For one of our external systems we collect the data from both R/3 and APO and last week I had an interesting problem of potential conflict between document numbers. The planned orders that are created in APO but not published to R/3 are (hopefully) guaranteed to have different document numbers than those existing in R/3. I guess you can configure the systems so that they will be using the same number range. So, if you are transferring R/3 and APO planned orders, there should not be any problems in mixing documents.
Now, imagine we have to transfer the material reservations of the planned order. If not all BOM components are known to APO, R/3 does the BOM explosion when the APO order gets published into R/3. If the order is not published, I have to make the BOM explosion in R/3 myself. How do I assign reservation numbers in a safe way? My first idea was to simply use the planned order number as reservation number abd the BOM position and the reservation position number. Wrong way. This does not ensure that the reservation numbers you “simulate” this way differ from real ones from the RESB table, because planned orders and reservations use different number ranges.

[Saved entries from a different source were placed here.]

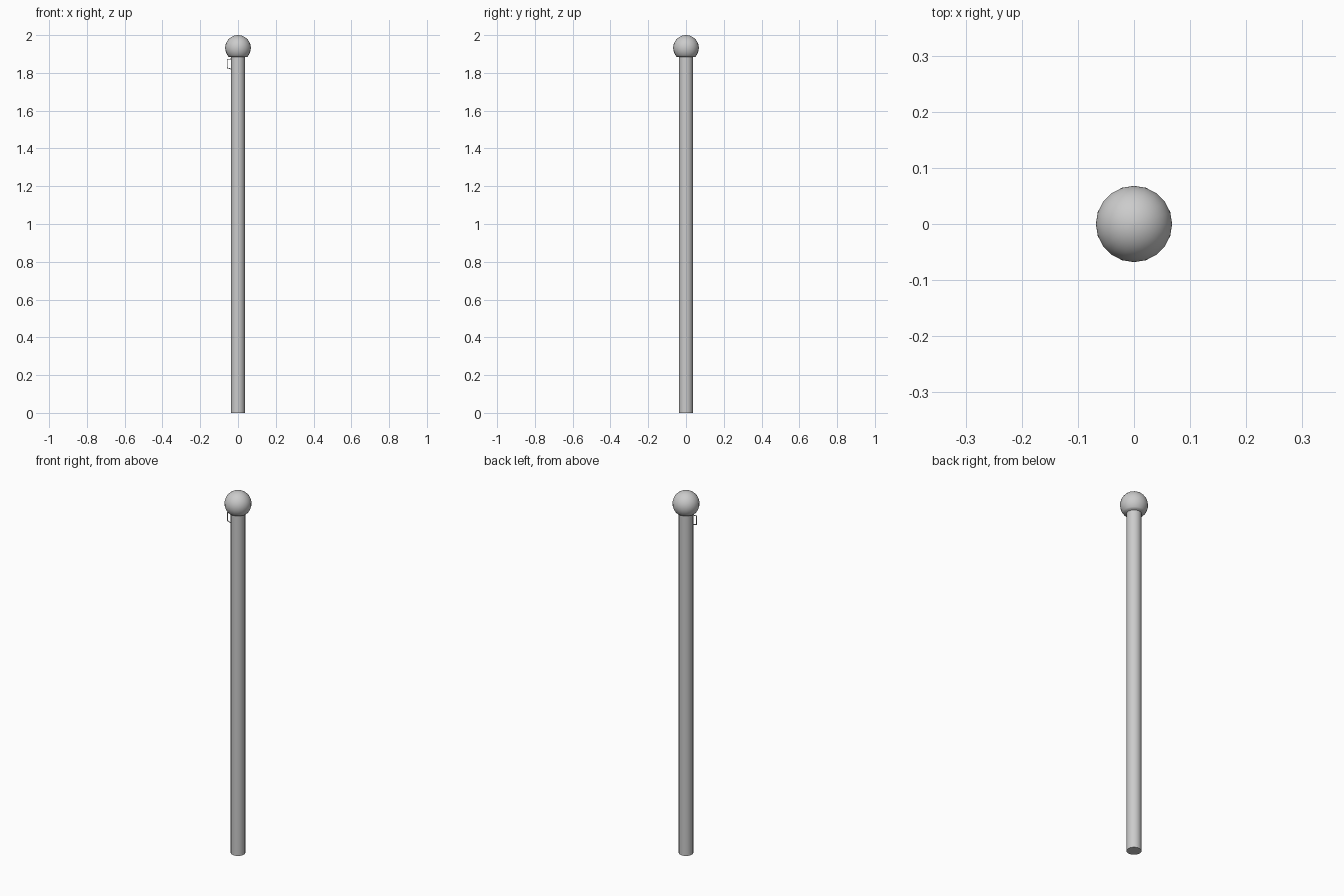
import bpy, math

if "Cube" in bpy.data.objects:
    bpy.data.objects.remove(bpy.data.objects["Cube"])


def lathe(name, profile, sides, smooth=35):
    """Revolve an (r, z) profile around the z axis."""
    verts, faces = [], []
    for r, z in profile:
        for i in range(sides):
            a = 2 * math.pi * i / sides
            verts.append((r * math.cos(a), r * math.sin(a), z))
    for k in range(len(profile) - 1):
        for i in range(sides):
            j = (i + 1) % sides
            faces.append((k * sides + i, k * sides + j,
                          (k + 1) * sides + j, (k + 1) * sides + i))
    faces.append(tuple(reversed(range(sides))))
    top = (len(profile) - 1) * sides
    faces.append(tuple(range(top, top + sides)))
    mesh = bpy.data.meshes.new(name)
    mesh.from_pydata(verts, [], faces)
    obj = bpy.data.objects.new(name, mesh)
    bpy.context.collection.objects.link(obj)
    bpy.context.view_layer.objects.active = obj
    obj.select_set(True)
    bpy.ops.object.shade_smooth_by_angle(angle=math.radians(smooth))
    obj.select_set(False)
    return obj


# Pole
lathe("pole", [(0.0365, 0), (0.0365, 1.885)], 20)

# Ball finial with a flat underside
R, CZ, CUT = 0.068, 1.932, 1.885
start = math.asin((CUT - CZ) / R)
end = math.radians(89)
N = 16
ball = [(R * math.cos(start + (end - start) * i / N),
         CZ + R * math.sin(start + (end - start) * i / N)) for i in range(N + 1)]
lathe("ball_finial", ball, 20, 60)

# Thin wire loop for the flag, on the left side of the pole towards the front
curve = bpy.data.curves.new("wire_loop", 'CURVE')
curve.dimensions = '3D'
curve.bevel_depth = 0.0025
curve.bevel_resolution = 1
curve.use_fill_caps = True
points = [(-0.03, 1.873), (-0.056, 1.873), (-0.056, 1.826), (-0.03, 1.819)]
spline = curve.splines.new('POLY')
spline.points.add(len(points) - 1)
for p, (x, z) in zip(spline.points, points):
    p.co = (x, -0.012, z, 1)
loop = bpy.data.objects.new("wire_loop", curve)
bpy.context.collection.objects.link(loop)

What saved me was that the reservation number for my external system doesn’t have to be purely numeric. Actually, even in R/3 itself it’s defined as “character” of length 10, and it’s only number range logic that results in numeric reservation numbers. How can we encode the numbers easily so that they will be distinct? I started looking at hexadecimal encoding. I needed to squeeze ten decimal positions into less, to save at least one position to use it as a prefix, something like “A” at the beginning, to make the resulting number (ok, not the number but “identifier”) 100% distinct. For if left just hexadecimal, we can easily have a hexadecimal number consisting just of digits, and we may end up with conflicting document numbers again.
If we split the maximum document number into two parts, i.e. two of 99999, each part can be represented with a hex number of 1869F. Same five positions! But the first one needs only one bit, it’s either zero or one! Thus, taking last four positions of both parts, and combining first two positions together into one hex digit, I can encode the whole thing into exactly nine positions, leaving one for my prefix. For example, 9999999999 will be coded like 03869F869F, and the external system will get something like A3869F869F.
The rest is the ABAP code that does the encoding:
form encode_via_hex using pf_char10 changing pf_char10_out. data: lf_num51(5) type n, lf_hex4(4) type x, lf_num1(1) type n, lf_char8(8 ) type c. pf_char10_out = '0000000000'. * first part lf_num51 = pf_char10(5). lf_hex4 = lf_num51. write lf_hex4 to lf_char8. lf_num1 = lf_char8+3(1) * 2. pf_char10_out+6(4) = lf_char8+4(4). * second part lf_num51 = pf_char10+5(5). lf_hex4 = lf_num51. write lf_hex4 to lf_char8. lf_num1 = lf_num1 + lf_char8+3(1). pf_char10_out+2(4) = lf_char8+4(4). pf_char10_out+1(1) = lf_num1. endform.